___ INFORMATION
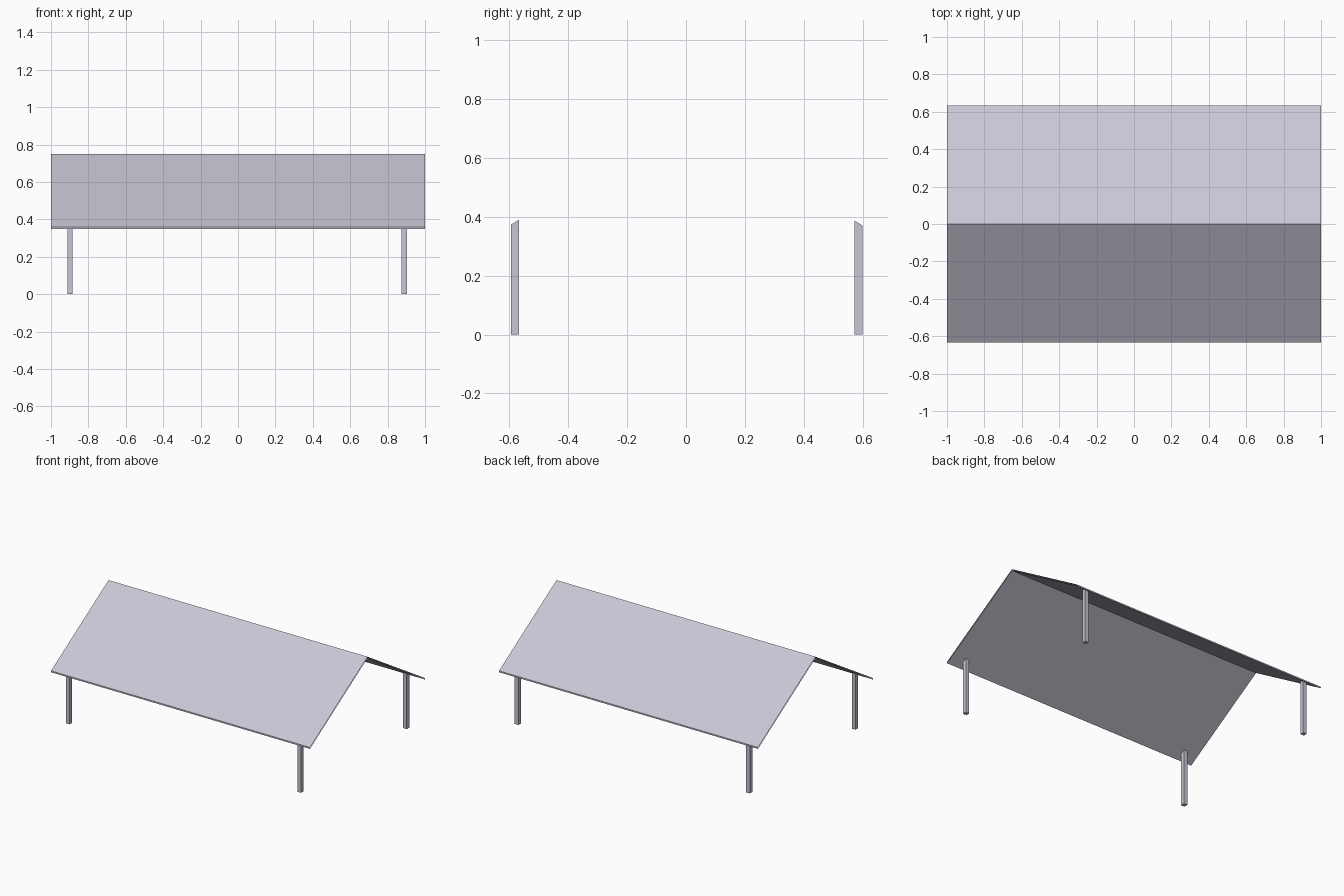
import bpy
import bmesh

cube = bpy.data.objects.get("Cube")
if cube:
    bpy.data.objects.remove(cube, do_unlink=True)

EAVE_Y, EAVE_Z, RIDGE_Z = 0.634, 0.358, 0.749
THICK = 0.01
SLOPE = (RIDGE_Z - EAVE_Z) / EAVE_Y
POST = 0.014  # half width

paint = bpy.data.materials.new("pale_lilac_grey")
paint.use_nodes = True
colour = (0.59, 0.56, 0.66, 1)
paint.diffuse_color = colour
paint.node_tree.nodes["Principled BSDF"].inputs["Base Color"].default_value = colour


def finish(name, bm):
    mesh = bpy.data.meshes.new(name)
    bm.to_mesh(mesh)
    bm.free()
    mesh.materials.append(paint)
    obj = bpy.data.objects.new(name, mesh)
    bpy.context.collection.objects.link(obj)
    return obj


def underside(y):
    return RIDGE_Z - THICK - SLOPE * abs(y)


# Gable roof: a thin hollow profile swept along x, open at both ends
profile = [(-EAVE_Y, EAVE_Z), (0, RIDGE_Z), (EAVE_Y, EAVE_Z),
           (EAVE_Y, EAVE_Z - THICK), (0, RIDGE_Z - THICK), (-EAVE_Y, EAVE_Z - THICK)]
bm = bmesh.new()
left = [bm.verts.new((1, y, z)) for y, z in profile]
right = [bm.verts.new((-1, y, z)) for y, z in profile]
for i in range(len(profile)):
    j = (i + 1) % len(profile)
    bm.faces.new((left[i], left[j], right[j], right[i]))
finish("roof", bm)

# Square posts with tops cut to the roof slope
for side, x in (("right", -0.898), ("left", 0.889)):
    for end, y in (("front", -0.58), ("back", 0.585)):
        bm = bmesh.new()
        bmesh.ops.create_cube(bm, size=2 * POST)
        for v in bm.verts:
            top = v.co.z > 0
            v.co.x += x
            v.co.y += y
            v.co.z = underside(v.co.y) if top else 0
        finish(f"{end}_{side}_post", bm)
______
WORK TO BE COMPLETED: Now reproduce all of the entries precisely, with no pictures in the copy.

ANSWER TO THIS EXERCISE:
import bpy
import bmesh

cube = bpy.data.objects.get("Cube")
if cube:
    bpy.data.objects.remove(cube, do_unlink=True)

EAVE_Y, EAVE_Z, RIDGE_Z = 0.634, 0.358, 0.749
THICK = 0.01
SLOPE = (RIDGE_Z - EAVE_Z) / EAVE_Y
POST = 0.014  # half width

paint = bpy.data.materials.new("pale_lilac_grey")
paint.use_nodes = True
colour = (0.59, 0.56, 0.66, 1)
paint.diffuse_color = colour
paint.node_tree.nodes["Principled BSDF"].inputs["Base Color"].default_value = colour


def finish(name, bm):
    mesh = bpy.data.meshes.new(name)
    bm.to_mesh(mesh)
    bm.free()
    mesh.materials.append(paint)
    obj = bpy.data.objects.new(name, mesh)
    bpy.context.collection.objects.link(obj)
    return obj


def underside(y):
    return RIDGE_Z - THICK - SLOPE * abs(y)


# Gable roof: a thin hollow profile swept along x, open at both ends
profile = [(-EAVE_Y, EAVE_Z), (0, RIDGE_Z), (EAVE_Y, EAVE_Z),
           (EAVE_Y, EAVE_Z - THICK), (0, RIDGE_Z - THICK), (-EAVE_Y, EAVE_Z - THICK)]
bm = bmesh.new()
left = [bm.verts.new((1, y, z)) for y, z in profile]
right = [bm.verts.new((-1, y, z)) for y, z in profile]
for i in range(len(profile)):
    j = (i + 1) % len(profile)
    bm.faces.new((left[i], left[j], right[j], right[i]))
finish("roof", bm)

# Square posts with tops cut to the roof slope
for side, x in (("right", -0.898), ("left", 0.889)):
    for end, y in (("front", -0.58), ("back", 0.585)):
        bm = bmesh.new()
        bmesh.ops.create_cube(bm, size=2 * POST)
        for v in bm.verts:
            top = v.co.z > 0
            v.co.x += x
            v.co.y += y
            v.co.z = underside(v.co.y) if top else 0
        finish(f"{end}_{side}_post", bm)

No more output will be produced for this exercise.